EU Eyes Quick U.S. Trade Pact to Avoid Trump Car-Duty Threat
(Bloomberg) -- The European Union vowed to seek a quick and limited trade accord with the U.S. in the hope of keeping at bay the threat of American tariffs on EU cars and auto parts.
The pledge at a gathering of commerce ministers from the EU in Innsbruck, Austria, on Friday showed that Europe is still trying to understand the trade-policy intentions of U.S. President Donald Trump’s administration and wary of being wrong-footed.
At stake is how to carry forward a deal in July between Trump and European Commission President Jean-Claude Juncker that put on hold possible U.S. automotive duties based on the same national-security grounds the White House used to impose controversial levies on foreign steel and aluminum.
The two leaders agreed on July 25 in Washington to work toward the elimination of tariffs on industrial goods traded between the EU and U.S., setting up a working group that had its political kickoff in September. Both sides also held out the prospect of an eventual settlement to the dispute over the U.S. metal levies, which prompted the bloc to retaliate with tit-for-tat duties on American goods.
“After the meeting of Trump and Juncker, there are clear signals of wanting to work together,” Economy Minister Margarete Schramboeck of Austria, current holder of the EU’s rotating presidency, told reporters on Friday in Innsbruck. “We in Europe need to stand united and strong.”

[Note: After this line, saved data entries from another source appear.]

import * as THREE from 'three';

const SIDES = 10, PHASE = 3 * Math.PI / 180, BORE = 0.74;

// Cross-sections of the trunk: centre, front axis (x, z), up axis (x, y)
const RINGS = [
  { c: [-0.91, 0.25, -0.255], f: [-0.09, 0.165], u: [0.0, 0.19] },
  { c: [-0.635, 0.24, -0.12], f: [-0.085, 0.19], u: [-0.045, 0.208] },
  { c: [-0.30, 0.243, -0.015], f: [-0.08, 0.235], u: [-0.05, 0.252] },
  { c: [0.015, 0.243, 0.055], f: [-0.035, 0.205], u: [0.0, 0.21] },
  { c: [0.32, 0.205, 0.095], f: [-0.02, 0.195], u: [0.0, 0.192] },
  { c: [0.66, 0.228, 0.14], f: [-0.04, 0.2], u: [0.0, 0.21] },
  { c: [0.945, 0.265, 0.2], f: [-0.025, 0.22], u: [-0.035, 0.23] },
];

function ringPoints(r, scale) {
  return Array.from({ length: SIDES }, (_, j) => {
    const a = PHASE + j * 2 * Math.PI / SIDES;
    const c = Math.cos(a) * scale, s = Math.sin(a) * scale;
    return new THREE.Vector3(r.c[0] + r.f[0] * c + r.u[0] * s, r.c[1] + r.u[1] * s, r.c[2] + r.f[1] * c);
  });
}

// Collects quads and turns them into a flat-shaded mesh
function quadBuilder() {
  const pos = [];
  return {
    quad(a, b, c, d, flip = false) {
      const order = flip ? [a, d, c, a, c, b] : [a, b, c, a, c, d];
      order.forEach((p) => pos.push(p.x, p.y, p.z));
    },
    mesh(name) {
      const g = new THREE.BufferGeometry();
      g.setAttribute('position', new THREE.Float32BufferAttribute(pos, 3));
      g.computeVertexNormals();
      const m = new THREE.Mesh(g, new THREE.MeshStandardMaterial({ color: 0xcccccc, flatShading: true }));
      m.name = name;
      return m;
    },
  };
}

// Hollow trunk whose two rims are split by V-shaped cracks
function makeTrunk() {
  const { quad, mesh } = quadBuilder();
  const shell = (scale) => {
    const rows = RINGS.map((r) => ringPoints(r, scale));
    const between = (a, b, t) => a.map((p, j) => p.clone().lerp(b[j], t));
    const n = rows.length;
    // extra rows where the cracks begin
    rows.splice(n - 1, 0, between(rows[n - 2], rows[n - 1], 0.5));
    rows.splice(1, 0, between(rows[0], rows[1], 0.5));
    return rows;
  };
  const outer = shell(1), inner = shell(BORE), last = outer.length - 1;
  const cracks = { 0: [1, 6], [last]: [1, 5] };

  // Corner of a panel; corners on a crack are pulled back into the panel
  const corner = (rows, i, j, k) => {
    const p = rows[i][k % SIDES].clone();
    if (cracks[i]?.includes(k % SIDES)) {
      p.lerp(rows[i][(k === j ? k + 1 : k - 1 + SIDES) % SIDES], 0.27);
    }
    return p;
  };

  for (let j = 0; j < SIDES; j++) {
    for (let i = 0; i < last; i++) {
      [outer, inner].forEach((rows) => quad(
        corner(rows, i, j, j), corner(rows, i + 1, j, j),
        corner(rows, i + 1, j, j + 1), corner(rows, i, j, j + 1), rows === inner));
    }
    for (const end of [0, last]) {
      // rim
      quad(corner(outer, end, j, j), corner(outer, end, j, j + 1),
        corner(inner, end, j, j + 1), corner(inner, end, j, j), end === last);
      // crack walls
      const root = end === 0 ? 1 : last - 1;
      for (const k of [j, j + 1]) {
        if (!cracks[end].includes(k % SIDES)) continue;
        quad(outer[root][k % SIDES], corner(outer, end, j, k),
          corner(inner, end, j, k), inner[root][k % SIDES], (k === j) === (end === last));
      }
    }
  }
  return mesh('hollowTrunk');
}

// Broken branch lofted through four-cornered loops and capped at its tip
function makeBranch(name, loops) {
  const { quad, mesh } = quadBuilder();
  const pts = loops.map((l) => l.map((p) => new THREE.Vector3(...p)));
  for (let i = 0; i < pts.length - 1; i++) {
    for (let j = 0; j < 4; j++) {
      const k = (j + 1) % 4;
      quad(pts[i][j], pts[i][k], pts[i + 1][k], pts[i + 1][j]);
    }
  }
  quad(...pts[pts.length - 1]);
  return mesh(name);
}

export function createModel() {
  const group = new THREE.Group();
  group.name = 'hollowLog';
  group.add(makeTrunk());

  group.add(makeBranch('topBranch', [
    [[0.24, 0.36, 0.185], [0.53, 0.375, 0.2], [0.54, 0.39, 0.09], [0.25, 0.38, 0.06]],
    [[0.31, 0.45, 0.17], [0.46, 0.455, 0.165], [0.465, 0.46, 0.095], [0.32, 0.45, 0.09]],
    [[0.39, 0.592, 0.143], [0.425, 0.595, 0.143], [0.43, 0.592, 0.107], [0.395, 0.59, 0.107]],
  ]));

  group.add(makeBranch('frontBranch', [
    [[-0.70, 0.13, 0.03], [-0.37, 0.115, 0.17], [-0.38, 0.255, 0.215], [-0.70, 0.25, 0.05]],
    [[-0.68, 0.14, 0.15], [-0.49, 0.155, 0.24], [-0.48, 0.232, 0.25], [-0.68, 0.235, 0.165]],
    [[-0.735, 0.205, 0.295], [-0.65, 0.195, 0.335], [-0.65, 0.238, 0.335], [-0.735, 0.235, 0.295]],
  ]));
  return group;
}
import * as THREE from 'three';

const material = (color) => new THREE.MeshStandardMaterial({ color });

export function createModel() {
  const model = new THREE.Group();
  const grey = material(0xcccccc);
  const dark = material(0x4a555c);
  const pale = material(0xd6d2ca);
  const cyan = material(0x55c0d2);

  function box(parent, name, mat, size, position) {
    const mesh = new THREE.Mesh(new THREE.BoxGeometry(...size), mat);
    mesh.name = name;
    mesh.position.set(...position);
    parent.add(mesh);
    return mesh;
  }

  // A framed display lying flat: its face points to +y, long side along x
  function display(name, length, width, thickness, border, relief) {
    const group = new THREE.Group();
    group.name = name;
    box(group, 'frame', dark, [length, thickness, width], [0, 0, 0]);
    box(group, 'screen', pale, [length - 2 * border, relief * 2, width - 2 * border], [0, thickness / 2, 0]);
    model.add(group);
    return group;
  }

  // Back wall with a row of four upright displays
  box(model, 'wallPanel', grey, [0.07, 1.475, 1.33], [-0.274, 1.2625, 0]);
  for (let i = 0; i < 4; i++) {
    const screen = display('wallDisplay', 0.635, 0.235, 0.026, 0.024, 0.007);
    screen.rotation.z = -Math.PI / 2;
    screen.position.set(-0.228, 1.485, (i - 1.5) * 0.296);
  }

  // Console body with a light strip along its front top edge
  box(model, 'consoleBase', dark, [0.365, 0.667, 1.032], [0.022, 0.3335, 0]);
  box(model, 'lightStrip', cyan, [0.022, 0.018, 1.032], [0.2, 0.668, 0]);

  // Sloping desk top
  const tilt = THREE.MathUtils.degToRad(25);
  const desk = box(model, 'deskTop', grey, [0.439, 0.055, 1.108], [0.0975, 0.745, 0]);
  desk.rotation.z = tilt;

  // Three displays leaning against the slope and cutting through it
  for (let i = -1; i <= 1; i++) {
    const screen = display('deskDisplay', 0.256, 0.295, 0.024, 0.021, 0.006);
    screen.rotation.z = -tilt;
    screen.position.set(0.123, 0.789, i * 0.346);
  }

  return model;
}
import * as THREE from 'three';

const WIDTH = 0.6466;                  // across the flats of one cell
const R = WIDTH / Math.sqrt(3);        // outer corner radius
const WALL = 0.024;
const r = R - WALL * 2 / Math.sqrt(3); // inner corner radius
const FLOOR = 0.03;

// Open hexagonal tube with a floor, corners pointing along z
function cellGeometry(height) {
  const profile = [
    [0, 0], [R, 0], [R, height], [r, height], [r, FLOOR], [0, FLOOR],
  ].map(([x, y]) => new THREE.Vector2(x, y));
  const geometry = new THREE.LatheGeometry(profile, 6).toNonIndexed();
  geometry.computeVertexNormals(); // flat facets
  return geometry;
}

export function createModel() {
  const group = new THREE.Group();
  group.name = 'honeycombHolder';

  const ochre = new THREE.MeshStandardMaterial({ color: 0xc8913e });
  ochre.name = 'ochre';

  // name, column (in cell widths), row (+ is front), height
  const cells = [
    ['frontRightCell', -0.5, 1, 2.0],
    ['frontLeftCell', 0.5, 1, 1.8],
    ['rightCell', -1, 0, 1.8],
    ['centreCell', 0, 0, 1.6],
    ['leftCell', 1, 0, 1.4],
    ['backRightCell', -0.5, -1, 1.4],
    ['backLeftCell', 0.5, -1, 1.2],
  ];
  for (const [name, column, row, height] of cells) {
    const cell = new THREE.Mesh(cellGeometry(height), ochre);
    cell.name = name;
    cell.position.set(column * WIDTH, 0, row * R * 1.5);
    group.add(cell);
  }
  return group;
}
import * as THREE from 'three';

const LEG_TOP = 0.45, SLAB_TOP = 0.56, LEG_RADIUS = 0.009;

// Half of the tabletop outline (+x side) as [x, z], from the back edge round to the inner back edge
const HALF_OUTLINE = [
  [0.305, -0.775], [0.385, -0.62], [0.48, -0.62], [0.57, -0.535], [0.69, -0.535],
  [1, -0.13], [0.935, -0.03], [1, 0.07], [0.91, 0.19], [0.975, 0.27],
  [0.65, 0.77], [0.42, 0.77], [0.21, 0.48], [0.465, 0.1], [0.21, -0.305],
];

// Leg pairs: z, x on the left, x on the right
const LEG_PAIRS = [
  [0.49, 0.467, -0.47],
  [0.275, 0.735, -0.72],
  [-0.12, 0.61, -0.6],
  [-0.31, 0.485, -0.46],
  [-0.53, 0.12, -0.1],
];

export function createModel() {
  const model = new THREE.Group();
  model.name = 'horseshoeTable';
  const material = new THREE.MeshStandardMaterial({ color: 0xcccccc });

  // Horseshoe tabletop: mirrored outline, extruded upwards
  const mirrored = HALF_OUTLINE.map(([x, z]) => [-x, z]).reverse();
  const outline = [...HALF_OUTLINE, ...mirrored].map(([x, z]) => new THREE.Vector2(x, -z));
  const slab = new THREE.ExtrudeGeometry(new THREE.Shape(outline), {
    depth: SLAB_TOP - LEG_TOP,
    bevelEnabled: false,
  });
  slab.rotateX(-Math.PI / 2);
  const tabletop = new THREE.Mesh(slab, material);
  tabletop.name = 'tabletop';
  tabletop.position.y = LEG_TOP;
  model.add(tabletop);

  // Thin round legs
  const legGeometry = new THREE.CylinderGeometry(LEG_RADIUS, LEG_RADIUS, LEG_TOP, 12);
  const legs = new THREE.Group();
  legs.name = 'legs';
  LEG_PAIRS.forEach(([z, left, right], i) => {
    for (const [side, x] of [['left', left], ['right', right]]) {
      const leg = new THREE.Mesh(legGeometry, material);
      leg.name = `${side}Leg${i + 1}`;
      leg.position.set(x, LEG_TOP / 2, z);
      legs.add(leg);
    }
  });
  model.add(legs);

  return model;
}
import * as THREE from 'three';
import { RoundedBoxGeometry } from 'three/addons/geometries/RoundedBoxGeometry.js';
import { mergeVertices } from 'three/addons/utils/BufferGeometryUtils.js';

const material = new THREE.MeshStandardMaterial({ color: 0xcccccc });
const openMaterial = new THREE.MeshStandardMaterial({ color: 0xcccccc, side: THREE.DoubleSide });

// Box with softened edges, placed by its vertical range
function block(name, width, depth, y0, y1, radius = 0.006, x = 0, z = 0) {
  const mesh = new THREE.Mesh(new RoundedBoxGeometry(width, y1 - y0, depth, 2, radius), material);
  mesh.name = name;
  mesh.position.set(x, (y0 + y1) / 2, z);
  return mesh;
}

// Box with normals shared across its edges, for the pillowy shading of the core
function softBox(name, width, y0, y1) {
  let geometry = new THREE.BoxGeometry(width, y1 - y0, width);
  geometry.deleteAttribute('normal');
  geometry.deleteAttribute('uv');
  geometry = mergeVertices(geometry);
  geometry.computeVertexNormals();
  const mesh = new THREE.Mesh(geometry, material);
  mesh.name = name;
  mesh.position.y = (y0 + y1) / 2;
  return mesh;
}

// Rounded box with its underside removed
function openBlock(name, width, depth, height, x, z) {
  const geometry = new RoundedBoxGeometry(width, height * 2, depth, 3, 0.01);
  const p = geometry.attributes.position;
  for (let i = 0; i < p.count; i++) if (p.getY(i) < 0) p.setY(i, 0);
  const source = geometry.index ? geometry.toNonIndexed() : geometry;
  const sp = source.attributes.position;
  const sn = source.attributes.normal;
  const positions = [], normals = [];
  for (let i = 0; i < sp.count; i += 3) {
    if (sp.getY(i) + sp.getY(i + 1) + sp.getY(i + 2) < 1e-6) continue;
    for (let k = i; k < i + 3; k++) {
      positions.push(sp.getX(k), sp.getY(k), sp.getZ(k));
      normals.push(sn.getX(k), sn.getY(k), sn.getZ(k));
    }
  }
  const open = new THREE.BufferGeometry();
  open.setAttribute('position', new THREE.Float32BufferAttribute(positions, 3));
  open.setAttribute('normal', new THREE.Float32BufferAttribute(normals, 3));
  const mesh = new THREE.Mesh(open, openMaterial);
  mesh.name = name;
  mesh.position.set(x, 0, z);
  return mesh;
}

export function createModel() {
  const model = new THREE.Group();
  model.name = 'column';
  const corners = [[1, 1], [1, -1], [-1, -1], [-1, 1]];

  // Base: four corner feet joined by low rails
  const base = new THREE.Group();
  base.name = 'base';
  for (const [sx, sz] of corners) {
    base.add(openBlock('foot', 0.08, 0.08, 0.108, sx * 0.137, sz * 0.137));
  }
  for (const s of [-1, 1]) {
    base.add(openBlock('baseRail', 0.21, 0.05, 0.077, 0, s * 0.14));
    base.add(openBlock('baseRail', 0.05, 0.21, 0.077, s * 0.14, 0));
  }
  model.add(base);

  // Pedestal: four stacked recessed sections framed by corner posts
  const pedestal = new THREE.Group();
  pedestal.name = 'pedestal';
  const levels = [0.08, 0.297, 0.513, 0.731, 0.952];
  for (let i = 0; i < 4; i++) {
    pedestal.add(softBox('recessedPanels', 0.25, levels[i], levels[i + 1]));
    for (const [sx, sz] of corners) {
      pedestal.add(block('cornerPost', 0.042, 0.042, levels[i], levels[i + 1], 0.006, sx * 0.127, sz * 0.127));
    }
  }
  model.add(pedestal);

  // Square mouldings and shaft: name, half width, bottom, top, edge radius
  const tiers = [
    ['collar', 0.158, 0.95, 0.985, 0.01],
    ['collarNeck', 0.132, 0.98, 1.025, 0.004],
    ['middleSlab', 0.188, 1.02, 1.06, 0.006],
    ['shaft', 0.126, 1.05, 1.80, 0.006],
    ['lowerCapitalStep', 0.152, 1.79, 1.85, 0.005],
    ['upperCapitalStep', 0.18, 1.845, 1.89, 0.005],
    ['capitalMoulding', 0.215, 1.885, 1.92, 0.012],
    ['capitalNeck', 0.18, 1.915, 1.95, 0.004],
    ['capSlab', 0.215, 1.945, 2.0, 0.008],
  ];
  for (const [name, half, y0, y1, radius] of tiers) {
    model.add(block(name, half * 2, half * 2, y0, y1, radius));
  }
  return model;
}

The current ceasefire in the trans-Atlantic trade battle risks coming to an abrupt end and sparking the kinds of escalating attacks featured in the U.S.-China fight should Trump revive the threat of auto duties against Europe. The value of EU automotive exports to the U.S. is about 10 times greater than that of the bloc’s steel and aluminum exports combined, meaning European retaliatory levies would target a bigger amount of American exports to Europe.
“The working group needs to come to closure,” Dutch Minister for Foreign Trade Sigrid Kaag said in Innsbruck. “A good result,” she said, would be “that trade restrictions are off the table, the knife is off the table, that we come back to a level playing field.”
France’s junior foreign-affairs minister, Jean-Baptiste Lemoyne, said the European goal is a “restricted” market-opening accord with the U.S. covering “certain industrial sectors” and regulatory cooperation. He said Europe would reject any U.S. effort to include agriculture in the scope of the trans-Atlantic talks.
“The red line for France and the European Union are farm products,” Lemoyne told reporters.
‘Time is Running Out’
European officials have signaled confusion over whether the U.S. wants cars to be covered in any trans-Atlantic deal lowering industrial tariffs, while stressing that the EU would be prepared to cut or scrap its 10 percent duty on foreign autos -- higher than the comparable U.S. levy of 2.5 percent. A joint U.S.-EU statement from July 25 refers to a goal of zero tariffs on “non-auto industrial goods.”
In the wake of that agreement, a senior EU trade official said the language probably signaled a desire by the Trump administration to maintain a prohibitive American tariff of 25 percent on foreign pick-up trucks. One in six passenger cars sold in the U.S. is a pick-up, with no imports into the country, according to a paper from June by the Brussels-based commission, the EU’s executive arm and trade negotiator.
Asked on Friday in Innsbruck whether the EU had any more clarity on this question, European Trade Commissioner Cecilia Malmstrom said: “not really.”
Malmstrom also said the that, while any additional U.S. tariff on European cars “is not around the corner” because a Trump administration investigation into the national-security aspects of automotive imports continues, “it could absolutely happen.”
She repeated that, should Trump revive and act on his threat, the EU would respond as it did to the U.S. metal duties through retaliation, that the number of targeted American products would be “much” bigger and that the “more extensive” list is “in preparation.”
German Economy Minister Peter Altmaier signaled a wish for cars to be covered in any trans-Atlantic accord to lower trade barriers by saying such a deal should include as many industrial goods as possible.
“We want to push forward with the negotiations with the U.S. on a joint solution that prevents a trade war,” he said. “‘Time is running out.”
©2018 Bloomberg L.P.